Editorial: Ann R Coll Surg Engl
Lau KK, Utukuri MM, Ramachandran M, Jones DH.
INTRODUCTION: There is increasing evidence that the anaemia of surgery is not iron deficient and is, therefore, unresponsive to iron supplementation. Oral iron is best avoided postoperatively, particularly in children, due to its dose-dependent side effects. We undertook a national survey of major paediatric orthopaedic surgical units in the UK to investigate the current management of postoperative anaemia with particular reference to iron supplementation. MATERIALS AND METHODS: Middle-grade doctors and charge nurses at 23 major paediatric orthopaedic units in the UK were contacted by telephone and a structured questionnaire was used to determine the management of postoperative anaemia in major hip, pelvic and spinal surgery. RESULTS: Only one (4.3%) of the units surveyed had a formally established protocol for the management of postoperative anaemia. Only 10 out of 23 units (43.5%) did not routinely prescribe iron postoperatively. Of the remaining units, 11 commenced iron based on the postoperative haemoglobin level while only 2 used iron supplementation after investigation of serum haematinics for iron deficiency.
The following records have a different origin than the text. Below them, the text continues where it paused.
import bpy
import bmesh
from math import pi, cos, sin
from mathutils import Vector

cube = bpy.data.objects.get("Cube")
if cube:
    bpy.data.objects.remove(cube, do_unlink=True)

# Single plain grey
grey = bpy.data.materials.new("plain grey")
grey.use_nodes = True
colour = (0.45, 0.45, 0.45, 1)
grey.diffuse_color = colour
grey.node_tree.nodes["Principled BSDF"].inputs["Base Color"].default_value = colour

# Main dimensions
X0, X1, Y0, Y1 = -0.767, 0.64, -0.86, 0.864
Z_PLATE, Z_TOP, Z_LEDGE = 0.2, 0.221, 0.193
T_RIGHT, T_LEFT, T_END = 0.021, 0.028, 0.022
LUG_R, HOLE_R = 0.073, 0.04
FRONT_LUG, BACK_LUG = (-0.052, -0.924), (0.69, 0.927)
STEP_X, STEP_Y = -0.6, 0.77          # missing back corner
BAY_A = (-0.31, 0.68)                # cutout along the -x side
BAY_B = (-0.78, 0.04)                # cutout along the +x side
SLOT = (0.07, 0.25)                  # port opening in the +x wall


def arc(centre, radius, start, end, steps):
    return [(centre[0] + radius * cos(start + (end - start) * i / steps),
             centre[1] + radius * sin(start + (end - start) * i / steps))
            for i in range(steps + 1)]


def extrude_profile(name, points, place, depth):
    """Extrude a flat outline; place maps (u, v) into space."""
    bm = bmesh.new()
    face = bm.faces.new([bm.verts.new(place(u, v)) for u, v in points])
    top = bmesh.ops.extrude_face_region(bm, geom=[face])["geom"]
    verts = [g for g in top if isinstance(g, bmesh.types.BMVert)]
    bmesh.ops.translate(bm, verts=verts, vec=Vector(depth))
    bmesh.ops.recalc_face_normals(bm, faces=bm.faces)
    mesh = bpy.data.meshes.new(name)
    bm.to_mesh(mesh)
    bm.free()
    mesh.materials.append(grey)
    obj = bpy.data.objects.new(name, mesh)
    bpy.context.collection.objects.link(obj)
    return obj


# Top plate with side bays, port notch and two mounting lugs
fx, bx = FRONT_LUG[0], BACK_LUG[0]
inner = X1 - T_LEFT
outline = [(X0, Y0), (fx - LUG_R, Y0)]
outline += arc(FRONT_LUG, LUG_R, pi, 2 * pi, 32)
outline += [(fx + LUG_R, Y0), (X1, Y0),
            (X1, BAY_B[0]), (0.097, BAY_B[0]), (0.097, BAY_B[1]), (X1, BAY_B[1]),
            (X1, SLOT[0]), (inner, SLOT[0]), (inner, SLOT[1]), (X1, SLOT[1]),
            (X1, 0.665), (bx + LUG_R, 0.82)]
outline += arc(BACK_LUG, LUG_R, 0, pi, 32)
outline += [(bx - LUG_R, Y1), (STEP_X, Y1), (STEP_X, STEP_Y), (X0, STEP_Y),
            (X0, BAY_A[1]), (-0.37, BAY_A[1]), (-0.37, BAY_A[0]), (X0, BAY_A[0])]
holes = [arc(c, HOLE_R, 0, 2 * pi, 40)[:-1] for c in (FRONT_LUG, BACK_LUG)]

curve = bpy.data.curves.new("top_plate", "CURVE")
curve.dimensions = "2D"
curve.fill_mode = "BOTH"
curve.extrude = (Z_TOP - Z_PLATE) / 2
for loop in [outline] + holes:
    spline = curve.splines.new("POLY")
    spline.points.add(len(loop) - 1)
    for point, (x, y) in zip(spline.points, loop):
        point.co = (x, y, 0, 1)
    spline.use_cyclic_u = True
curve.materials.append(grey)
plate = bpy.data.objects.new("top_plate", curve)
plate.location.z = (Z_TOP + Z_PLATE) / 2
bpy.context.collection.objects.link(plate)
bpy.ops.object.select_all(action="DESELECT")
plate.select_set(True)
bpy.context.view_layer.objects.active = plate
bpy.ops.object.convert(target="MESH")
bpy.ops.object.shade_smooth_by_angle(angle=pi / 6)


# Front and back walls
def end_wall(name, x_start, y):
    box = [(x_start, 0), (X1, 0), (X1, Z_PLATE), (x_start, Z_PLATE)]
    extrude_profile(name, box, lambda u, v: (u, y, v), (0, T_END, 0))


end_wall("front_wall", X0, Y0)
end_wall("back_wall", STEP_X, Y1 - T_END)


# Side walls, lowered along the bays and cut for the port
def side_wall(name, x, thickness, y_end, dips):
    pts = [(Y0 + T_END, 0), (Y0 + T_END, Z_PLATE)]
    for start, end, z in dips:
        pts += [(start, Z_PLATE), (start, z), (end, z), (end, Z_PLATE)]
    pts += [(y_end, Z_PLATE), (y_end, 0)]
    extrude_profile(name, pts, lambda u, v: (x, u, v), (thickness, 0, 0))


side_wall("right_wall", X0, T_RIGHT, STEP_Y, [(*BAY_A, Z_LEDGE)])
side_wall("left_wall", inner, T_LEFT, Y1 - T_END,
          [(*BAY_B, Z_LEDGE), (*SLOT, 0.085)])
One unit used erythropoietin in the treatment of postoperative anaemia. CONCLUSIONS: Iron supplementation continues to be used in major paediatric orthopaedic surgery in the treatment of postoperative anaemia in the absence of iron deficiency. Given the current available evidence, we call for an end to the practice of routine iron supplementation for postoperative anaemia following major paediatric orthopaedic surgery in the UK